Avila is the co-director of Self Help Graphics, an East Los Angeles-based print studio, gallery and community center, that worked with Sesnon to create the exhibit. The Spoken/ Unspoken gallery employs art as a tool, because it’s nearly impossible to enact social justice without mobilizing art as resistance, Avila said.

Through collaborating with Self Help Graphics, which promotes prints and other art media by Chicanx and Latinx artists, curator of the exhibit Shelby Graham was able to pursue a particular vision. Though some of the pieces date back to the 1970s, all were chosen for their poignant messages about marginalization, which remain relevant to today’s political climate.

“I had the group down there help me curate forms of resistance, and all women artists,” Graham said. “It was time to do a variety of: how do you speak about resistance?”

Spoken/Unspoken: Art as Response/ Art as Catalyst

Just a few feet away, from inside the Porter Faculty gallery, a passion for social justice following the Trump election meets feelings of community that emerged in opposition to the Trump administration.
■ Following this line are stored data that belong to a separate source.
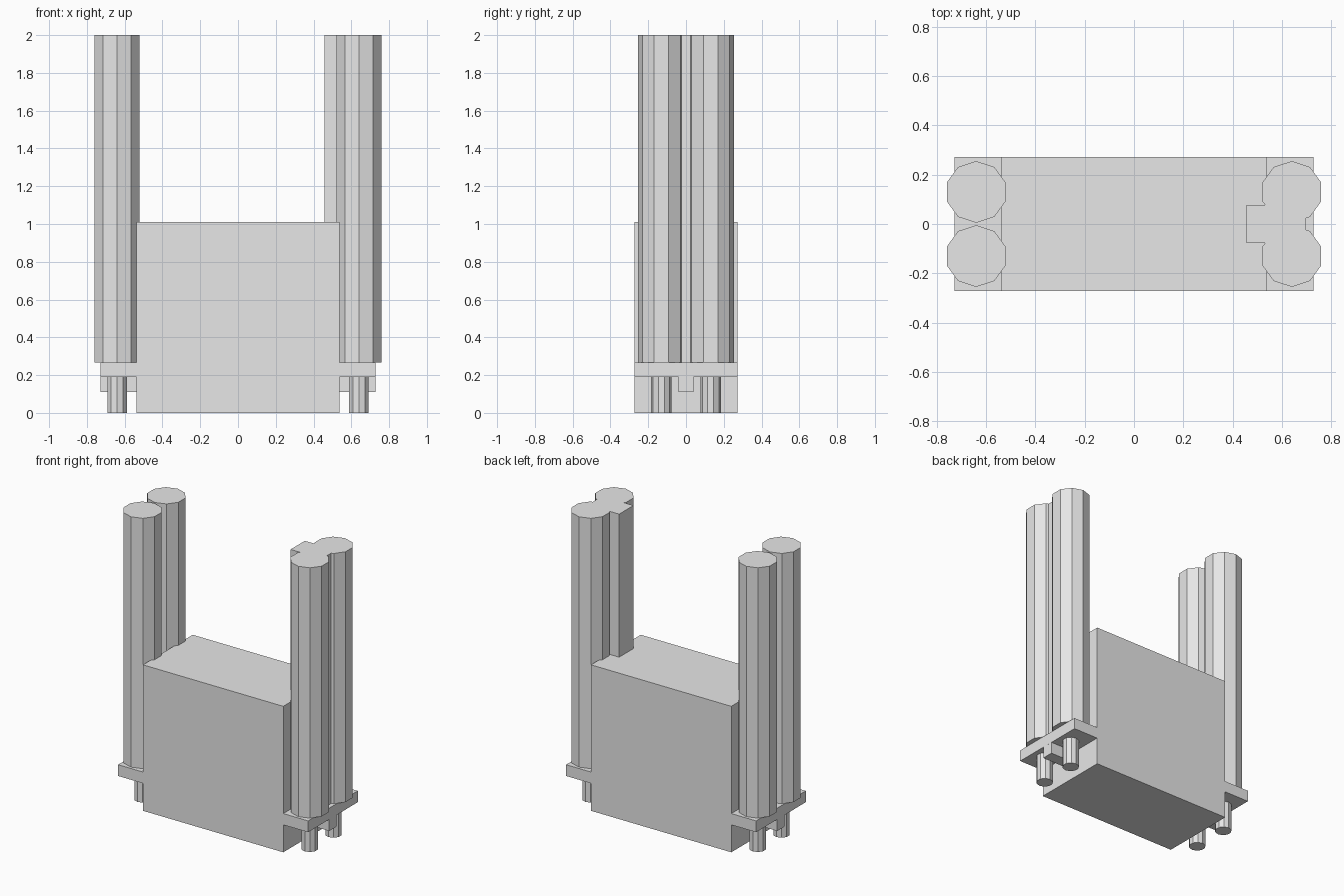
import bpy
import bmesh
from math import sin, cos, tau

cube = bpy.data.objects.get("Cube")
if cube:
    bpy.data.objects.remove(cube, do_unlink=True)

# Single flat colour
grey = bpy.data.materials.new("light_grey")
grey.use_nodes = True
colour = (0.8, 0.8, 0.8, 1)
grey.diffuse_color = colour
grey.node_tree.nodes["Principled BSDF"].inputs["Base Color"].default_value = colour


def prism(name, outline, bottom, top):
    """Extrude a flat outline from bottom to top."""
    bm = bmesh.new()
    face = bm.faces.new([bm.verts.new((x, y, bottom)) for x, y in outline])
    grown = bmesh.ops.extrude_face_region(bm, geom=[face])["geom"]
    for v in grown:
        if isinstance(v, bmesh.types.BMVert):
            v.co.z = top
    bmesh.ops.recalc_face_normals(bm, faces=bm.faces)
    mesh = bpy.data.meshes.new(name)
    bm.to_mesh(mesh)
    bm.free()
    mesh.materials.append(grey)
    obj = bpy.data.objects.new(name, mesh)
    bpy.context.collection.objects.link(obj)
    return obj


def box(name, x0, x1, half_depth, bottom, top):
    d = half_depth
    return prism(name, [(x0, -d), (x1, -d), (x1, d), (x0, d)], bottom, top)


def ten_sided(name, x, y, radius, bottom, top):
    angles = [tau * i / 10 for i in range(10)]
    outline = [(x + radius * sin(a), y + radius * cos(a)) for a in angles]
    return prism(name, outline, bottom, top)


BODY_X, FLANGE_X, DEPTH = 0.537, 0.727, 0.272
FLANGE_LOW, FLANGE_TOP = 0.19, 0.268
POST_X, POST_Y = 0.64, 0.13

# Main block
box("body", -BODY_X, BODY_X, DEPTH, 0, 1.01)

# End flanges with ribs, tall posts and short feet
for side, s in (("left", 1), ("right", -1)):
    x0, x1 = sorted((s * BODY_X, s * FLANGE_X))
    box(f"{side}_flange", x0, x1, DEPTH, FLANGE_LOW, FLANGE_TOP)
    box(f"{side}_rib", x0, x1, 0.041, 0.11, FLANGE_LOW)
    for end, e in (("front", -1), ("back", 1)):
        x, y = s * POST_X, e * POST_Y
        ten_sided(f"{side}_{end}_post", x, y, 0.125, FLANGE_TOP, 2)
        ten_sided(f"{side}_{end}_foot", x, y, 0.054, 0, FLANGE_LOW)

# Square bar joining the left posts
box("left_joining_bar", 0.457, 0.697, 0.078, FLANGE_TOP, 2)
“[The election felt] like somebody came and pulled not just the rug from under us but the whole fucking house came down,” said Santa Cruz-based artist Cynthia Rand-Thompson, whose work is currently on display. “It was really like a punch to the gut.”

All of the artists in the concurrent Spoken/ Unspoken: Art as Catalyst/Art as Response exhibit are affiliated with the local organization Artists Resist and Respond Together (ARRT). The group was established about a year ago by founding members Betsy Anderson, Sara Friedlander and Myra Eastman — a UCSC alumna and retired art teacher for Santa Cruz City Schools.

ARRT is a loose affiliation of individuals addressing concerns facing their community in an artistic way, Eastman said. Their hope is to catalyze positive change in the post-Trump world.

Like Eastman, Rand-Thompson was also overwhelmed by the 2016 elections. She expressed the need to address this issue because it seemed like no one else would, but seeing similar artistic expression soothed Rand-Thompson. The receptive feelings of like- minded individuals gave her peace of mind.

“Art is important for social justice because everyone takes something away from an image,” Rand-Thompson said. “The other thing is that art grows on you. […] It bubbles away in your subconscious. Also it gives people a sense of community because I feel like anything that I am thinking or feeling, someone else has probably thought or felt.”

Those who have their art pieces on display are not only developing a community among their fellow artists, they are bringing together the many individuals who view and are inspired by art as well.

The series will be on display at the Porter Sesnon Gallery until March 17. It is free to the public, and it is open Tuesday through Thursday from 12-5 p.m.